[EXERCISE INSTRUCTIONS]
Use the entries below and reproduce exactly the lines from the one containing "bm.faces.new(b[::-1])" down to the one containing "(-0.495 + d, 1.41", both of them included.

[INPUT FOR THIS TASK]
************
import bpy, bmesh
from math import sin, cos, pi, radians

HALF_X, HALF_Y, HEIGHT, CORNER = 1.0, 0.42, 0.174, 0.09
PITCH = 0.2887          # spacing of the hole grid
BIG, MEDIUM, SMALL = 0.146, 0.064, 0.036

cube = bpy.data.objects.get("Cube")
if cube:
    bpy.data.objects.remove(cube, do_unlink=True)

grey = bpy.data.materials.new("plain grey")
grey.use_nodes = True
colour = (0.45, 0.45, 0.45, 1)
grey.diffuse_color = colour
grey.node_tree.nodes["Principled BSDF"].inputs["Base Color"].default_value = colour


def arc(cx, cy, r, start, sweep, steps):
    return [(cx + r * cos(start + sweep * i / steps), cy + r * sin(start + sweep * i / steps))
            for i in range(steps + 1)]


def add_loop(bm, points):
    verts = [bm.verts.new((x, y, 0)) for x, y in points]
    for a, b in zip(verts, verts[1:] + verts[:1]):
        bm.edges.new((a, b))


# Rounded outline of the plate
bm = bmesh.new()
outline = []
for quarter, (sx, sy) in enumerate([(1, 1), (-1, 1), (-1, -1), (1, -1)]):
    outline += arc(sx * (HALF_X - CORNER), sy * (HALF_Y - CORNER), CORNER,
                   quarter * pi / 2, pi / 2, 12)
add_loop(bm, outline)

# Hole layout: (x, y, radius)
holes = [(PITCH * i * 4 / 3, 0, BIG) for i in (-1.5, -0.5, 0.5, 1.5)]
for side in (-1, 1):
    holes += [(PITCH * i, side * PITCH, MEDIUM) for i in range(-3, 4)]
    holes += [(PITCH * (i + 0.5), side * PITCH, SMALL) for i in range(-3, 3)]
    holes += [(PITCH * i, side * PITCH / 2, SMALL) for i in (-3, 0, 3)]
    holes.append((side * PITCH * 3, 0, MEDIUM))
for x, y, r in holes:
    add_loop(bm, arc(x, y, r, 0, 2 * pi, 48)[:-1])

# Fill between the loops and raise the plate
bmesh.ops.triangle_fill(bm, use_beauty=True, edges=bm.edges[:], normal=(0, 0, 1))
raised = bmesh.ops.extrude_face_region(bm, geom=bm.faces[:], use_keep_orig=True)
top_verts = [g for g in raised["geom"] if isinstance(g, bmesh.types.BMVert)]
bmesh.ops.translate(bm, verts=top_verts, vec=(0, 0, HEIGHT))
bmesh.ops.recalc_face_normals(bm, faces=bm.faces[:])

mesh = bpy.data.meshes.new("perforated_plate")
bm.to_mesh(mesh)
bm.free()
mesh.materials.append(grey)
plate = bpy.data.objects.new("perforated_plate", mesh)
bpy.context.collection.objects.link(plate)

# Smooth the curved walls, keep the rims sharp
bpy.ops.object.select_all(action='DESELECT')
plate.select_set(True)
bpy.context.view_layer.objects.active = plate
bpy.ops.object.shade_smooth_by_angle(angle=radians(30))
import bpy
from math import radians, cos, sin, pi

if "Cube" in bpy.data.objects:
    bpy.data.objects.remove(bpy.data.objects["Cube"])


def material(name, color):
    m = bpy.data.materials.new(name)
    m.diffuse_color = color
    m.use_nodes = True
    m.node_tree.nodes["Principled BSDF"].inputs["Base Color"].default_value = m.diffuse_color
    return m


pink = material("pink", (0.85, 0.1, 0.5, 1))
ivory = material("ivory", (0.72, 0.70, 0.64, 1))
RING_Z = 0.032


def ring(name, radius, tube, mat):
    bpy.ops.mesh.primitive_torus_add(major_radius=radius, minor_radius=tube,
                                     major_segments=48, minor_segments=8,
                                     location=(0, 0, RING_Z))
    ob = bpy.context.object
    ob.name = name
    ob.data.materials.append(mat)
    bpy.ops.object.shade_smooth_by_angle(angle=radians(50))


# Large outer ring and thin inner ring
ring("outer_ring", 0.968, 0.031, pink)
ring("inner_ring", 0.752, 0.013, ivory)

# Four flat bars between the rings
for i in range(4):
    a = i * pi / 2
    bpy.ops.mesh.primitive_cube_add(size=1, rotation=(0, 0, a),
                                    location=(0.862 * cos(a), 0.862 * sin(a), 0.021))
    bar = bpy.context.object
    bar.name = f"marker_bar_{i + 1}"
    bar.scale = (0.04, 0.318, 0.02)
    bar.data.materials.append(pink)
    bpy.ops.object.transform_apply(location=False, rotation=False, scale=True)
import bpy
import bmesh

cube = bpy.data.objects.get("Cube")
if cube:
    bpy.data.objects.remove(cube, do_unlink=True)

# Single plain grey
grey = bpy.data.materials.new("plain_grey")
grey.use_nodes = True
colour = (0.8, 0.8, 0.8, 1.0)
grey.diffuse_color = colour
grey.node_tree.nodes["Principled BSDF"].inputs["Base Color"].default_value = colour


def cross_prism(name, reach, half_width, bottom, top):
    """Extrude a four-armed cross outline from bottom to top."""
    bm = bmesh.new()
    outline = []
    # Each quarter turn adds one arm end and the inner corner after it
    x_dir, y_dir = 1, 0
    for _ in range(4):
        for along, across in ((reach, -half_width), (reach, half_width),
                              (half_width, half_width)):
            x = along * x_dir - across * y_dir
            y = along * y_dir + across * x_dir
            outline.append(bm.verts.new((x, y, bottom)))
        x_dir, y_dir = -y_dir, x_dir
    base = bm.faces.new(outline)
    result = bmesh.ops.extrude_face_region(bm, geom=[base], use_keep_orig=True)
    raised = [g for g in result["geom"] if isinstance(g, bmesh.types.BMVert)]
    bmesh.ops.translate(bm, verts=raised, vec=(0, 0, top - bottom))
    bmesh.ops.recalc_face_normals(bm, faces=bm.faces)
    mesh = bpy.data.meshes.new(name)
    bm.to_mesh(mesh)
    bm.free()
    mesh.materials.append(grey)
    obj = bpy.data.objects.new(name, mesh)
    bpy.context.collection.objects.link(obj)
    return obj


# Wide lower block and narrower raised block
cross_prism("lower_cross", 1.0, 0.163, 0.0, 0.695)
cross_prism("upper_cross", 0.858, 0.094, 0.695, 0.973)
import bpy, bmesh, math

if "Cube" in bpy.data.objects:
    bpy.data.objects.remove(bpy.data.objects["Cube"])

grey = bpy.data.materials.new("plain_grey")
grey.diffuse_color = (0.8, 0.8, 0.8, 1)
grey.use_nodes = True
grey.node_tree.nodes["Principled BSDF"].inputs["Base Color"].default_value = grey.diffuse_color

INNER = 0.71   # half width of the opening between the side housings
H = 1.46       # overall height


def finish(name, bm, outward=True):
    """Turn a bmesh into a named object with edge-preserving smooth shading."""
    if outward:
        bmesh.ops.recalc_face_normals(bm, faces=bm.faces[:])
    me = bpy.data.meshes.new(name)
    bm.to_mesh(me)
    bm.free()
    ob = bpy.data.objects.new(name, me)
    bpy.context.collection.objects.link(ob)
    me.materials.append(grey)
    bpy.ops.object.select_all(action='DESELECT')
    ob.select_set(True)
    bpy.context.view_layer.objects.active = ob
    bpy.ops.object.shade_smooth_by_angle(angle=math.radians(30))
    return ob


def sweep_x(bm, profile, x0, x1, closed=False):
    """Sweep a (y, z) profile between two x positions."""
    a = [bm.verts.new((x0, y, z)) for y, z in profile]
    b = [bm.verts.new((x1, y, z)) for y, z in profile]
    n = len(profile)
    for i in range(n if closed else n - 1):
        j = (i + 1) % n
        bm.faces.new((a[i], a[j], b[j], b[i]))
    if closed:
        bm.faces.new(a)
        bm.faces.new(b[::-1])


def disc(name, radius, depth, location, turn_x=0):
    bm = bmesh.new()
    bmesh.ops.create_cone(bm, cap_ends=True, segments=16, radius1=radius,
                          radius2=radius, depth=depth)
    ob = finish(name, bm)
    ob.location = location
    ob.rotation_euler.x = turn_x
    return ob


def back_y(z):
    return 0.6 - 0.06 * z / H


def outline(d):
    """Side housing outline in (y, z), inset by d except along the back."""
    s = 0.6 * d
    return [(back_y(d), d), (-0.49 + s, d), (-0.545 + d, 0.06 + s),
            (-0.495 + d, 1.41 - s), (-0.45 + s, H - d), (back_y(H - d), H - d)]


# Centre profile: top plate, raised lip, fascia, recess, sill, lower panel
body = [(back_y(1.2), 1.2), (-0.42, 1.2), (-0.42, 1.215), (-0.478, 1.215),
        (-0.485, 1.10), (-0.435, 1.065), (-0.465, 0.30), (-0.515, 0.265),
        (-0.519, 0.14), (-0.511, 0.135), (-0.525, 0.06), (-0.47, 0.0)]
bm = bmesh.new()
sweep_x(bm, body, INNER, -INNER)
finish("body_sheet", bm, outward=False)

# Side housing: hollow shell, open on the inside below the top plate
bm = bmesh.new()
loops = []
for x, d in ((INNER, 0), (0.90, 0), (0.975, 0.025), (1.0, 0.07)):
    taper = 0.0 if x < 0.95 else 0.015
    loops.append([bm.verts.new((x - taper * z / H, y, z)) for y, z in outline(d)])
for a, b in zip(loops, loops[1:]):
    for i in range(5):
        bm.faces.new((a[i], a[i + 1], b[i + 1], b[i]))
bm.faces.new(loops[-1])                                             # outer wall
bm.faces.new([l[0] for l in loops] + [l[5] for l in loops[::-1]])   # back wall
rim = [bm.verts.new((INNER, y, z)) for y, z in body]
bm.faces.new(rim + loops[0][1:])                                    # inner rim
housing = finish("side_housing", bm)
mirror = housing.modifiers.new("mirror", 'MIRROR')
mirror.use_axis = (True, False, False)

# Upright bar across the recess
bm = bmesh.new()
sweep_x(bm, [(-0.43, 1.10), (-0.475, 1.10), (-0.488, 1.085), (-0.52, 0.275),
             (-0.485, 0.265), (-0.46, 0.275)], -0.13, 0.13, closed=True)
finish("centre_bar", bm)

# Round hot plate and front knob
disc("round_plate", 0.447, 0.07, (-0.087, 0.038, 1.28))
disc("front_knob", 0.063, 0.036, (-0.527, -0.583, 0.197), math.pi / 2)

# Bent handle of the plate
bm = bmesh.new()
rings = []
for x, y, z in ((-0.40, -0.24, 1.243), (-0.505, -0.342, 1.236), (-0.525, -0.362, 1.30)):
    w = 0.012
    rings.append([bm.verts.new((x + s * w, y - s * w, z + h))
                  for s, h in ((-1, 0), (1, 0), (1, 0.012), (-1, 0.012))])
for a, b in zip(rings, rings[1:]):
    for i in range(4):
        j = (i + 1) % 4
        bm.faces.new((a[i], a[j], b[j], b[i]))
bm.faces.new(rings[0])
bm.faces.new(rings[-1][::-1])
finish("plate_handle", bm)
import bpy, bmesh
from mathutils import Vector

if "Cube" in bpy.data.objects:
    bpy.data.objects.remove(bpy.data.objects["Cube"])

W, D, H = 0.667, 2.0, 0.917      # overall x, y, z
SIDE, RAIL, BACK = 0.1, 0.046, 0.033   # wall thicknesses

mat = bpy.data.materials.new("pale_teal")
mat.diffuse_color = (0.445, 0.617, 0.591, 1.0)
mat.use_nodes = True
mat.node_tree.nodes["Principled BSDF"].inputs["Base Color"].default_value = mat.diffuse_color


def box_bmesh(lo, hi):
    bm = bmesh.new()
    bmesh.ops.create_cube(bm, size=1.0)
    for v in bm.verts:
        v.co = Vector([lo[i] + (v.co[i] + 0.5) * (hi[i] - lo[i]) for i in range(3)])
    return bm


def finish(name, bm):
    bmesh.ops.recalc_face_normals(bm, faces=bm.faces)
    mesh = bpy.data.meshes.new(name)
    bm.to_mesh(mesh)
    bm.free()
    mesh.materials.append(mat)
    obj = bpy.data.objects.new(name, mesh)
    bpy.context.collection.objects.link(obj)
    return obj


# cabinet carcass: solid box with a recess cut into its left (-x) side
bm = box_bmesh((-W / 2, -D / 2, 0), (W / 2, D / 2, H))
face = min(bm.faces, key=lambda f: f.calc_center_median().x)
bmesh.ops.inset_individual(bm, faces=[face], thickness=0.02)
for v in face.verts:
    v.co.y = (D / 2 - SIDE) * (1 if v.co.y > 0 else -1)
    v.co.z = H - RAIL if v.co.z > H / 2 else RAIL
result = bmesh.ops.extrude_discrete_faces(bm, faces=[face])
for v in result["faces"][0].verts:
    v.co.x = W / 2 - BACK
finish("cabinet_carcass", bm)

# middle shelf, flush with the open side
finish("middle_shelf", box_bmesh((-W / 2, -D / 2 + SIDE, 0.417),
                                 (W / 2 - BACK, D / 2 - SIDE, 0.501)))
************
[ANSWER AREA]
        bm.faces.new(b[::-1])


def disc(name, radius, depth, location, turn_x=0):
    bm = bmesh.new()
    bmesh.ops.create_cone(bm, cap_ends=True, segments=16, radius1=radius,
                          radius2=radius, depth=depth)
    ob = finish(name, bm)
    ob.location = location
    ob.rotation_euler.x = turn_x
    return ob


def back_y(z):
    return 0.6 - 0.06 * z / H


def outline(d):
    """Side housing outline in (y, z), inset by d except along the back."""
    s = 0.6 * d
    return [(back_y(d), d), (-0.49 + s, d), (-0.545 + d, 0.06 + s),
            (-0.495 + d, 1.41 - s), (-0.45 + s, H - d), (back_y(H - d), H - d)]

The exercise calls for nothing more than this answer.